Sunday, April 19, 2009

Deal at risk as N Cyprus votes

Turkish Cypriots are voting in northern Cyprus in parliamentary elections that could hamper efforts to reunite the divided island.

Polls show the ruling Republican Turkish Party (CTP) trailing the right-wing National Unity Party (UBP).

The CTP backs Turkish Cypriot leader Mehmet Ali Talat, who has been making progress in talks with Greek Cypriots.

Campaigning has focused on the peace talks, which relaunched in September last year, and the economy.

Cyprus has been split since a Turkish invasion in 1974, that followed a brief Greek-inspired coup in Nicosia.

A United Nations buffer zone - the "green line" - currently separates the two communities. The breakaway Turkish Republic of Northern Cyprus is recognised only by Turkey, and is subject to a trade embargo.

Fragile process

Mr Talat and Greek Cypriot President Dimitris Christofias have agreed in principle on a future federal structure for Cyprus, although several issues are still to be resolved.

But the UBP, which recent opinion polls put several points ahead of the centre-left CTP, wants the island to remain divided and has its sights on a two-state model.

Analysts say a win for the UBP could make it harder for Mr Talat to negotiate.

About 160,000 people are eligible to vote in the elections.

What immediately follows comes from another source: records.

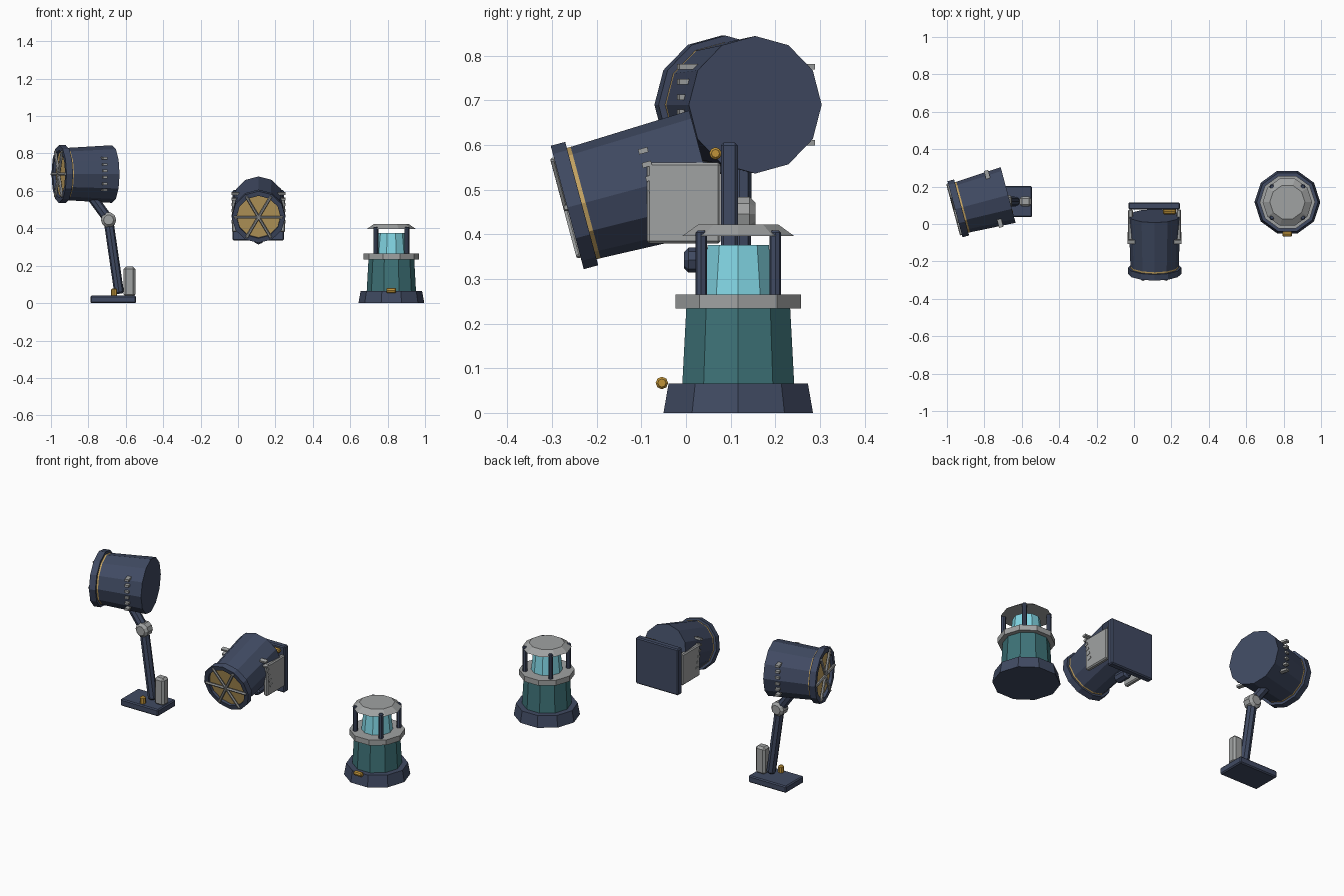
import bpy, bmesh, math
from mathutils import Vector, Matrix

if "Cube" in bpy.data.objects:
    bpy.data.objects.remove(bpy.data.objects["Cube"])


def mat(name, r, g, b):
    m = bpy.data.materials.new(name)
    lin = [((c / 255 + 0.055) / 1.055) ** 2.4 for c in (r, g, b)]
    m.diffuse_color = (*lin, 1)
    m.use_nodes = True
    m.node_tree.nodes["Principled BSDF"].inputs["Base Color"].default_value = m.diffuse_color
    return m


NAVY = mat("navy metal", 64, 74, 98)
GREY = mat("light grey metal", 160, 162, 162)
LENS = mat("amber lens", 196, 163, 98)
BRASS = mat("brass", 192, 148, 58)
TEAL = mat("teal paint", 62, 115, 120)
GLASS = mat("cyan glass", 130, 214, 228)


def frame(axis):
    """Local axes: side, up, along."""
    a = Vector(axis).normalized()
    side = a.cross(Vector((0, 0, 1)))
    side = side.normalized() if side.length > 1e-4 else Vector((1, 0, 0))
    return side, side.cross(a), a


def finish(name, bm, m):
    bmesh.ops.recalc_face_normals(bm, faces=bm.faces)
    me = bpy.data.meshes.new(name)
    bm.to_mesh(me)
    bm.free()
    me.materials.append(m)
    ob = bpy.data.objects.new(name, me)
    bpy.context.collection.objects.link(ob)
    return ob


def lathe(name, origin, axis, profile, n, m, closed=False):
    """Turn (distance along axis, radius) points; ends are capped unless closed."""
    s, u, a = frame(axis)
    o = Vector(origin)
    bm = bmesh.new()
    rings = []
    for d, r in profile:
        rings.append([bm.verts.new(o + a * d + (s * math.cos(t) + u * math.sin(t)) * r)
                      for t in (2 * math.pi * i / n for i in range(n))])
    pairs = list(zip(rings, rings[1:]))
    if closed:
        pairs.append((rings[-1], rings[0]))
    else:
        bm.faces.new(rings[0])
        bm.faces.new(rings[-1])
    for p, q in pairs:
        for i in range(n):
            j = (i + 1) % n
            bm.faces.new((p[i], p[j], q[j], q[i]))
    return finish(name, bm, m)


def rod(name, p, q, r, n, m):
    p, q = Vector(p), Vector(q)
    L = (q - p).length
    b = min(r * 0.35, L * 0.2)
    return lathe(name, p, q - p, [(0, r - b), (b, r), (L - b, r), (L, r - b)], n, m)


def box(name, centre, size, m, axes=None, bevel=0.0):
    s, u, a = axes or (Vector((1, 0, 0)), Vector((0, 1, 0)), Vector((0, 0, 1)))
    rot = Matrix((s, u, a)).transposed().to_4x4()
    bm = bmesh.new()
    bmesh.ops.create_cube(bm, size=1)
    bmesh.ops.scale(bm, vec=size, verts=bm.verts)
    if bevel:
        bmesh.ops.bevel(bm, geom=bm.edges[:], offset=bevel, segments=1, affect='EDGES')
    bmesh.ops.transform(bm, matrix=Matrix.Translation(centre) @ rot, verts=bm.verts)
    return finish(name, bm, m)


def head(tag, front, axis, R, length, r_front, r_back):
    """Spotlight can: rim, lens, guard spokes and side vents."""
    s, u, a = frame(axis)
    o = Vector(front)
    t = R * 0.235
    lathe(tag + "_can", o, axis, [(t + 0.009, r_front), (length, r_back)], 12, NAVY)
    lathe(tag + "_rim", o, axis,
          [(0, R), (t, R), (t, R * 0.82), (0, R * 0.82)], 12, NAVY, closed=True)
    lathe(tag + "_lens", o, axis, [(t * 0.45, R * 0.82), (t, R * 0.84), (t, r_front),
                                   (t + 0.01, r_front)], 12, LENS)
    for k in range(3):
        d = s * math.cos(k * math.pi / 3) + u * math.sin(k * math.pi / 3)
        c = o - a * 0.002
        rod(f"{tag}_guard_{k}", c - d * R * 0.92, c + d * R * 0.92, R * 0.055, 6, GREY)
    for side in (-1, 1):
        for k in range(6):
            c = o + a * R * 1.38 + u * (k - 2.5) * R * 0.22 + s * side * R * 0.87
            box(f"{tag}_vent_{k}", c, (R * 0.29, R * 0.08, R * 0.15), GREY, (s, u, a))


c15, s15 = math.cos(math.radians(15)), math.sin(math.radians(15))

# Standing spotlight
head("stand_light", (-0.957, 0.079, 0.69), (c15, s15, 0), 0.155, 0.294, 0.14, 0.154)
box("stand_base", (-0.667, 0.12, 0.02), (0.245, 0.165, 0.04), NAVY, bevel=0.006)
rod("stand_pole", (-0.635, 0.12, 0.05), (-0.692, 0.12, 0.44), 0.026, 8, NAVY)
rod("stand_joint", (-0.692, 0.085, 0.445), (-0.692, 0.156, 0.445), 0.041, 10, GREY)
rod("stand_neck", (-0.695, 0.12, 0.45), (-0.79, 0.12, 0.58), 0.027, 8, NAVY)
box("stand_power_box", (-0.58, 0.12, 0.115), (0.062, 0.055, 0.16), GREY, bevel=0.012)
rod("stand_switch", (-0.662, 0.065, 0.035), (-0.662, 0.065, 0.078), 0.016, 8, BRASS)

# Wall spotlight
head("wall_light", (0.11, -0.266, 0.46), (0, c15, s15), 0.143, 0.32, 0.129, 0.139)
box("wall_plate", (0.108, 0.097, 0.47), (0.275, 0.038, 0.27), NAVY, bevel=0.006)
for sx in (-1, 1):
    box("wall_side_bracket", (0.11 + sx * 0.129, -0.005, 0.47), (0.026, 0.165, 0.182),
        GREY, bevel=0.006)
rod("wall_cable_gland", (0.11, -0.004, 0.342), (0.11, 0.085, 0.342), 0.028, 8, NAVY)
rod("wall_switch", (0.155, 0.066, 0.581), (0.225, 0.066, 0.581), 0.014, 8, BRASS)

# Lantern
C = (0.82, 0.117, 0)
for name, prof, m in (
        ("lantern_base", [(0, 0.176), (0.066, 0.164)], NAVY),
        ("lantern_body", [(0.06, 0.132), (0.24, 0.122)], TEAL),
        ("lantern_collar", [(0.234, 0.148), (0.265, 0.148)], GREY),
        ("lantern_glass", [(0.26, 0.084), (0.376, 0.072)], GLASS),
        ("lantern_cap", [(0.396, 0.132), (0.422, 0.094)], GREY)):
    lathe(name, C, (0, 0, 1), prof, 10, m)
for sx in (-1, 1):
    for sy in (-1, 1):
        x, y = C[0] + sx * 0.083, C[1] + sy * 0.083
        rod("lantern_post", (x, y, 0.255), (x, y, 0.408), 0.013, 8, NAVY)
rod("lantern_switch", (0.793, -0.054, 0.067), (0.845, -0.054, 0.067), 0.014, 8, BRASS)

Polls opened at 0800 (0500 GMT) and will close 10 hours later. Results are expected around midnight (2100 GMT).

The last attempt at a negotiated solution to the Cypriot problem - in 2004 - collapsed when Turkish Cypriots voted in favour of a UN settlement plan which was rejected by Greek Cypriot voters.

As a result, Cyprus - or the southern part ruled by Greek Cypriots - joined the European Union that year, while the north remained effectively excluded.